As this health care business heats up, so does talk about how to pay for it. Interesting piece on Andrew Sullivan's blog this morning about one...
As this health care business heats up, so does talk about how to pay for it. Interesting piece on Andrew Sullivan's blog this morning about one idea being floated that involves capping charitable donations (which are then written off on people's taxes). If it picked up steam, and it probably won't, it would hit the rich hard because, in the simplest of terms, wealthy donors wouldn't be able to write off as much, and thus would have to pay higher income tax. By removing a key incentive for giving, it would also, of course, hit nonprofits hard as well.In Conor Clarke's piece, he argues that any way you cut it, the way we treat charitable donations is regressive. "The deduction is unfair," he writes. "You can deduct gifts from your income tax liability at your top marginal rate. So, if you are in the highest tax bracket you can deduct $350 for a $1000 donation. If you are in the lowest tax bracket you can only deduct $150 on a $1000 donation."He goes on to explain that while most of us think of charitable giving as donating to your favorite nonprofit or the Sally Ann, that actually there are many more organizations that qualify and not all of them are terribly, um, charitable.It's an interesting ides, but a controversial one of course.

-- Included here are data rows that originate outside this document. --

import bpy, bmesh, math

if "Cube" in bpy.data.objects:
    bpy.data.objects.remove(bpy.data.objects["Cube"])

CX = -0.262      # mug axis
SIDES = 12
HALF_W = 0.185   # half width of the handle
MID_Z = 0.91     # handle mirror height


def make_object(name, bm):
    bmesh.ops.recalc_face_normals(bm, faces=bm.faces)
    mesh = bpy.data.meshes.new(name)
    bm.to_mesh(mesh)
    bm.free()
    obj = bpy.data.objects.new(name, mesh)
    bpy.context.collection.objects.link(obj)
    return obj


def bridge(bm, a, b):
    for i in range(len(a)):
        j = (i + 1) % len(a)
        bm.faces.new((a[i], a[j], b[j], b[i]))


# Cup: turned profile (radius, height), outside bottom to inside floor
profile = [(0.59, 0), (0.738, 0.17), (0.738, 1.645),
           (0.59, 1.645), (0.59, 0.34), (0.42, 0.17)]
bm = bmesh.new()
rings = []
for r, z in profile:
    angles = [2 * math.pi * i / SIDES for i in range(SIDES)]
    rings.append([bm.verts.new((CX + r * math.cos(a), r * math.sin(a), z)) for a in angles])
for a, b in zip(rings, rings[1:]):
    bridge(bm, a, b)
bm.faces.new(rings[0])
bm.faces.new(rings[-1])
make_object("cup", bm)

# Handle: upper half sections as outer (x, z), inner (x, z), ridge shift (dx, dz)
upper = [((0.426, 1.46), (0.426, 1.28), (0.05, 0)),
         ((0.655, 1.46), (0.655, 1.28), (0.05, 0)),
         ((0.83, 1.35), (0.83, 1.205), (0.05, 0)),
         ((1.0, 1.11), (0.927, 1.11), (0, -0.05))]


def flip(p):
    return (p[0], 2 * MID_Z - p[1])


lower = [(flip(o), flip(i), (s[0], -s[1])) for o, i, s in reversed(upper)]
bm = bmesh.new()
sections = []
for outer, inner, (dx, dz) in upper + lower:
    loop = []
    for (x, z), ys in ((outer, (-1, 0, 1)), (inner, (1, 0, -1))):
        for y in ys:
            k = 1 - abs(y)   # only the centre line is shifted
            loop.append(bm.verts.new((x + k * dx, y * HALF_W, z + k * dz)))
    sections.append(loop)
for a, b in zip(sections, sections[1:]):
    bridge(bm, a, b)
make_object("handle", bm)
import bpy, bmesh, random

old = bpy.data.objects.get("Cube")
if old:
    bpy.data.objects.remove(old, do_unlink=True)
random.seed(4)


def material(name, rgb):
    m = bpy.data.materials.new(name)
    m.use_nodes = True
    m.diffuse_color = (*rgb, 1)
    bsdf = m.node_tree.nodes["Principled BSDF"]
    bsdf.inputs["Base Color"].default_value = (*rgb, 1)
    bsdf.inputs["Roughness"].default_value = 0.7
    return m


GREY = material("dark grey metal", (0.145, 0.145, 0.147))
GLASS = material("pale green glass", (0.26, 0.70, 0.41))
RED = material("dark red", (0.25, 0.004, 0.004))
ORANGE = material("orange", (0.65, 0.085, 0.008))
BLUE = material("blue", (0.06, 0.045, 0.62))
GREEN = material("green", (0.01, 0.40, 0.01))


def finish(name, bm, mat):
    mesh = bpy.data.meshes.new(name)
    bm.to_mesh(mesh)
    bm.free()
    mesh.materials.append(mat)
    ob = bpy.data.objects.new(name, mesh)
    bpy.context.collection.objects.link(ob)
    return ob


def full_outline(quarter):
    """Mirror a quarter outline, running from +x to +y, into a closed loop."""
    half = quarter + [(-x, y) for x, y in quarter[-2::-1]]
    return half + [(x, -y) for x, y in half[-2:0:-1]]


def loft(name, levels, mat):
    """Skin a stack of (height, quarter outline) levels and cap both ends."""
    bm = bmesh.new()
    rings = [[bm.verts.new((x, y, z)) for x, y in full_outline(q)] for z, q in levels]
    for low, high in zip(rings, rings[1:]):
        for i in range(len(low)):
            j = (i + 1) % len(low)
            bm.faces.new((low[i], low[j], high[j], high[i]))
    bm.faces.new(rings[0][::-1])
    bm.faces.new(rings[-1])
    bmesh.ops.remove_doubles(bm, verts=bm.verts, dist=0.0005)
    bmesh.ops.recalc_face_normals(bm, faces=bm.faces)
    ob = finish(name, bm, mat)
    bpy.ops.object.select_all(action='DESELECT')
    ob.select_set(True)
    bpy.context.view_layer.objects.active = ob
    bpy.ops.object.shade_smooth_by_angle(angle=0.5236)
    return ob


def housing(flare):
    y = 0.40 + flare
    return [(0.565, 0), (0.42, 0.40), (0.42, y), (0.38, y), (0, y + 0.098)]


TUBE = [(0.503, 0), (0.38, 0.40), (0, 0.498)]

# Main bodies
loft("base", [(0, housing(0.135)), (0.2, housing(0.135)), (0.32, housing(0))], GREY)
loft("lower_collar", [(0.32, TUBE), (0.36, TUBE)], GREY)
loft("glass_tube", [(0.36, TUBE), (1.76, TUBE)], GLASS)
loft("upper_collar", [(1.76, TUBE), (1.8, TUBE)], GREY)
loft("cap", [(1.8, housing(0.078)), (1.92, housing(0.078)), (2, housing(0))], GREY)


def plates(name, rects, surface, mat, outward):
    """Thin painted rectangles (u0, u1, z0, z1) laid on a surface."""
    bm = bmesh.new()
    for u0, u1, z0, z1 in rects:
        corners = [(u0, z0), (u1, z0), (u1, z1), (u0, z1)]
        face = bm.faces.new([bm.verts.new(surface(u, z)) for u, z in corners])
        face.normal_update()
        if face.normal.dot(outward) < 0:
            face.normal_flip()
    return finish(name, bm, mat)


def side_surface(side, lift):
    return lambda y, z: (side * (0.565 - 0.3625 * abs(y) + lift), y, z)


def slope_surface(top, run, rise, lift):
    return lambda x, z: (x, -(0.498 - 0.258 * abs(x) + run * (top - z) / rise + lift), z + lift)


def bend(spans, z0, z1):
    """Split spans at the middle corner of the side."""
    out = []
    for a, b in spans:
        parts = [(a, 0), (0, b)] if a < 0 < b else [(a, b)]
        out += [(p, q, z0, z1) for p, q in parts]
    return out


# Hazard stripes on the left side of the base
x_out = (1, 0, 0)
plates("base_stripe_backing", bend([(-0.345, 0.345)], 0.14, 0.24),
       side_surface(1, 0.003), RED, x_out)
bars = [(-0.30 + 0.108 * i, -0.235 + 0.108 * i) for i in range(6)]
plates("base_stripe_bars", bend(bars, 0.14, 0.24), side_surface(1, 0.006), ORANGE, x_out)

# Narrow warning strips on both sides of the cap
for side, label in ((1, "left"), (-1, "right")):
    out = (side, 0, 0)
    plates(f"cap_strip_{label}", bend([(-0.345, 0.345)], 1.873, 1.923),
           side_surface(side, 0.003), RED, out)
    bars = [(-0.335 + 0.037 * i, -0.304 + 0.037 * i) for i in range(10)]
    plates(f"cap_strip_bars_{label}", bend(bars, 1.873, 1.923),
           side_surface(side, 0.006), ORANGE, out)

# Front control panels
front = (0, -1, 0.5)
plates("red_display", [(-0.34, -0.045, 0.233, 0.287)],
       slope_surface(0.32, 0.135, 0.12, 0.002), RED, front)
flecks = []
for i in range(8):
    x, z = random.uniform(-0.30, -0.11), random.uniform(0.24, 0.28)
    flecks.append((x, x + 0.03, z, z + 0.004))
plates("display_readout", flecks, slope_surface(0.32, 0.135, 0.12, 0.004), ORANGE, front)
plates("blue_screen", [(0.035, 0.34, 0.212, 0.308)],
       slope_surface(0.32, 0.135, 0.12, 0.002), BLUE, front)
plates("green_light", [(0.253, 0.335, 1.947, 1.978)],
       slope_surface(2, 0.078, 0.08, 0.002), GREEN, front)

There have been a few ideas floated recently that involve taxing/targeting the rich, all of which feel very Canadian to me. It'll be interesting to see what happens.Image via